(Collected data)

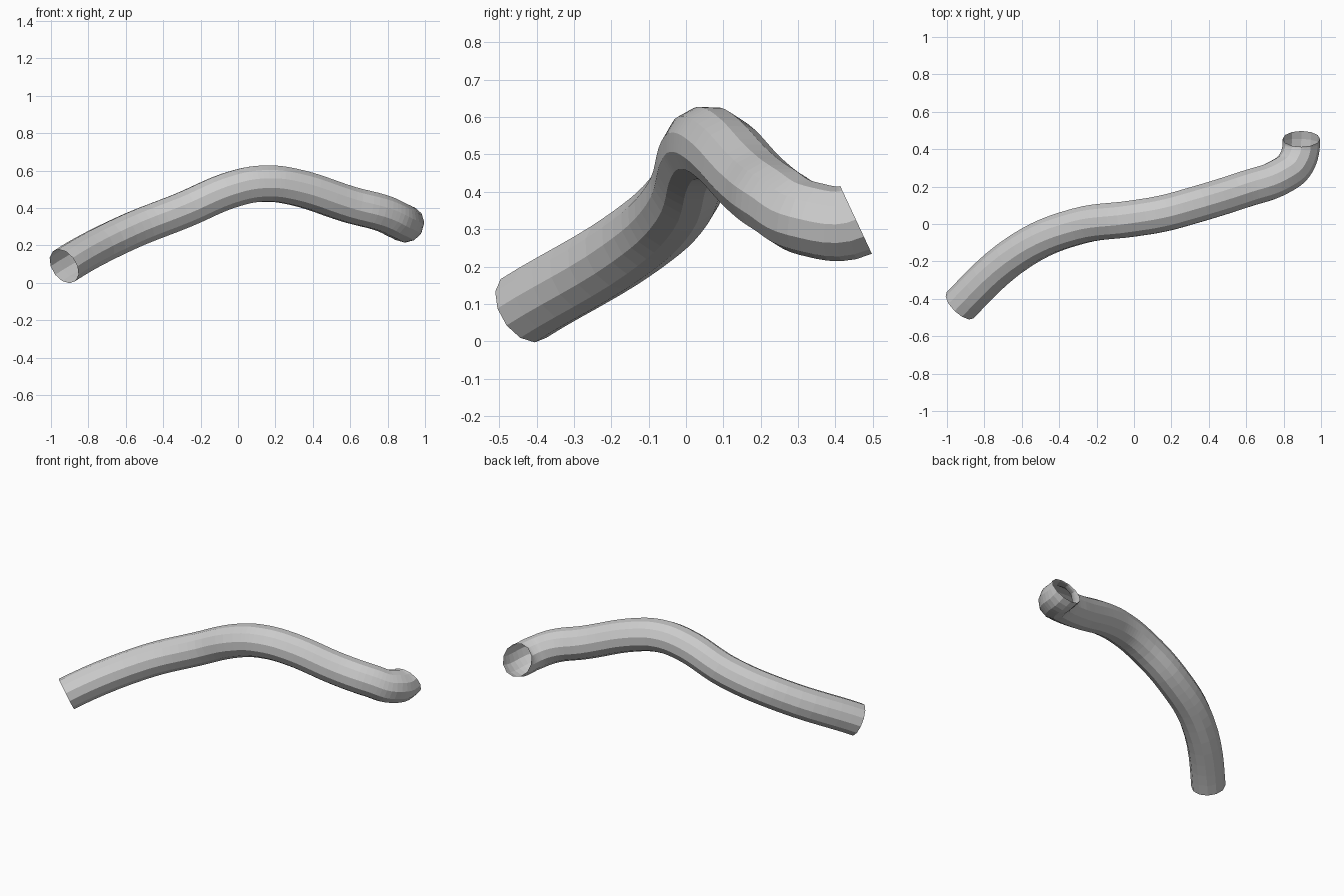
import bpy
from mathutils import Vector

if "Cube" in bpy.data.objects:
    bpy.data.objects.remove(bpy.data.objects["Cube"])

# Centre line of the pipe
path = [
    (-0.93, -0.435, 0.088),
    (-0.60, -0.14, 0.265),
    (-0.30, -0.012, 0.385),
    (0.00, 0.03, 0.508),
    (0.15, 0.055, 0.53),
    (0.30, 0.095, 0.512),
    (0.60, 0.188, 0.417),
    (0.78, 0.252, 0.369),
    (0.866, 0.325, 0.329),
    (0.895, 0.455, 0.325),
]
start_dir = Vector((0.63, 0.65, 0.42))
end_dir = Vector((0.0, 0.9, 0.42))

curve = bpy.data.curves.new("pipe", 'CURVE')
curve.dimensions = '3D'
curve.resolution_u = 6
curve.bevel_depth = 0.1
curve.bevel_resolution = 4      # twelve sides
curve.use_fill_caps = False     # open ends
spline = curve.splines.new('BEZIER')
spline.bezier_points.add(len(path) - 1)
for bp, co in zip(spline.bezier_points, path):
    bp.co = co
    bp.handle_left_type = bp.handle_right_type = 'AUTO'

# Fixed directions at both open ends
for bp, d, reach in ((spline.bezier_points[0], start_dir, 0.14),
                     (spline.bezier_points[-1], end_dir, 0.05)):
    bp.handle_left_type = bp.handle_right_type = 'FREE'
    bp.handle_left = bp.co - d.normalized() * reach
    bp.handle_right = bp.co + d.normalized() * reach
spline.use_smooth = False

# Plain grey surface
grey = bpy.data.materials.new("light grey")
grey.diffuse_color = (0.6, 0.6, 0.6, 1)
grey.use_nodes = True
grey.node_tree.nodes["Principled BSDF"].inputs["Base Color"].default_value = grey.diffuse_color
curve.materials.append(grey)

pipe = bpy.data.objects.new("pipe", curve)
bpy.context.collection.objects.link(pipe)
bpy.context.view_layer.objects.active = pipe
pipe.select_set(True)
bpy.ops.object.convert(target='MESH')
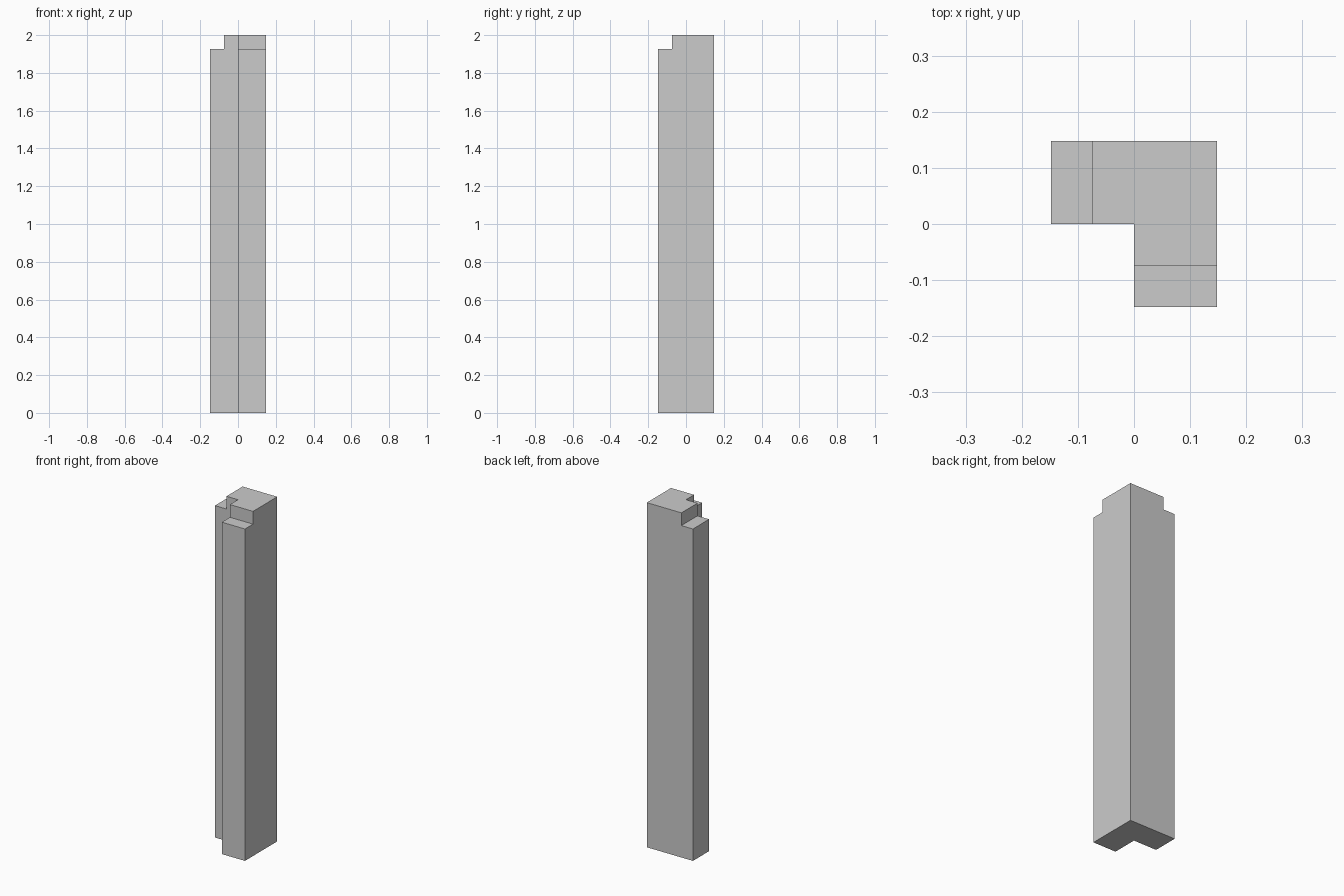
import bpy, bmesh

if "Cube" in bpy.data.objects:
    bpy.data.objects.remove(bpy.data.objects["Cube"])

H = 2.0      # post height
R = 0.148    # half width of the footprint
S = 0.074    # size of the end notches


def prism(name, outline, z0, z1):
    """Extrude a counter-clockwise outline from z0 to z1."""
    bm = bmesh.new()
    low = [bm.verts.new((x, y, z0)) for x, y in outline]
    high = [bm.verts.new((x, y, z1)) for x, y in outline]
    bm.faces.new(low[::-1])
    bm.faces.new(high)
    n = len(outline)
    for i in range(n):
        j = (i + 1) % n
        bm.faces.new((low[i], low[j], high[j], high[i]))
    mesh = bpy.data.meshes.new(name)
    bm.to_mesh(mesh)
    bm.free()
    obj = bpy.data.objects.new(name, mesh)
    bpy.context.collection.objects.link(obj)
    return obj


def rect(x0, y0, x1, y1):
    return [(x0, y0), (x1, y0), (x1, y1), (x0, y1)]


# L-shaped corner post
post = prism("corner_post",
             [(0, 0), (0, -R), (R, -R), (R, R), (-R, R), (-R, 0)], 0, H)

# Step cut into the top of each arm end
M = 0.05
notches = {
    "left_notch_cutter": rect(-R - M, -M, -S, R + M),
    "front_notch_cutter": rect(-M, -R - M, R + M, -S),
}
for name, outline in notches.items():
    cutter = prism(name, outline, H - S, H + M)
    mod = post.modifiers.new(name, 'BOOLEAN')
    mod.operation = 'DIFFERENCE'
    mod.solver = 'EXACT'
    mod.object = cutter

# Bake the cuts and remove the cutters
bpy.context.view_layer.objects.active = post
post.select_set(True)
for name in notches:
    bpy.ops.object.modifier_apply(modifier=name)
    bpy.data.objects.remove(bpy.data.objects[name])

◆ **EXERCISE DETAILS**: The lines from the one holding "the end notches" to the final line of the entries, both included, are what should be output, exactly and alone.

◆ **ANSWER BOX**:
S = 0.074    # size of the end notches


def prism(name, outline, z0, z1):
    """Extrude a counter-clockwise outline from z0 to z1."""
    bm = bmesh.new()
    low = [bm.verts.new((x, y, z0)) for x, y in outline]
    high = [bm.verts.new((x, y, z1)) for x, y in outline]
    bm.faces.new(low[::-1])
    bm.faces.new(high)
    n = len(outline)
    for i in range(n):
        j = (i + 1) % n
        bm.faces.new((low[i], low[j], high[j], high[i]))
    mesh = bpy.data.meshes.new(name)
    bm.to_mesh(mesh)
    bm.free()
    obj = bpy.data.objects.new(name, mesh)
    bpy.context.collection.objects.link(obj)
    return obj


def rect(x0, y0, x1, y1):
    return [(x0, y0), (x1, y0), (x1, y1), (x0, y1)]


# L-shaped corner post
post = prism("corner_post",
             [(0, 0), (0, -R), (R, -R), (R, R), (-R, R), (-R, 0)], 0, H)

# Step cut into the top of each arm end
M = 0.05
notches = {
    "left_notch_cutter": rect(-R - M, -M, -S, R + M),
    "front_notch_cutter": rect(-M, -R - M, R + M, -S),
}
for name, outline in notches.items():
    cutter = prism(name, outline, H - S, H + M)
    mod = post.modifiers.new(name, 'BOOLEAN')
    mod.operation = 'DIFFERENCE'
    mod.solver = 'EXACT'
    mod.object = cutter

# Bake the cuts and remove the cutters
bpy.context.view_layer.objects.active = post
post.select_set(True)
for name in notches:
    bpy.ops.object.modifier_apply(modifier=name)
    bpy.data.objects.remove(bpy.data.objects[name])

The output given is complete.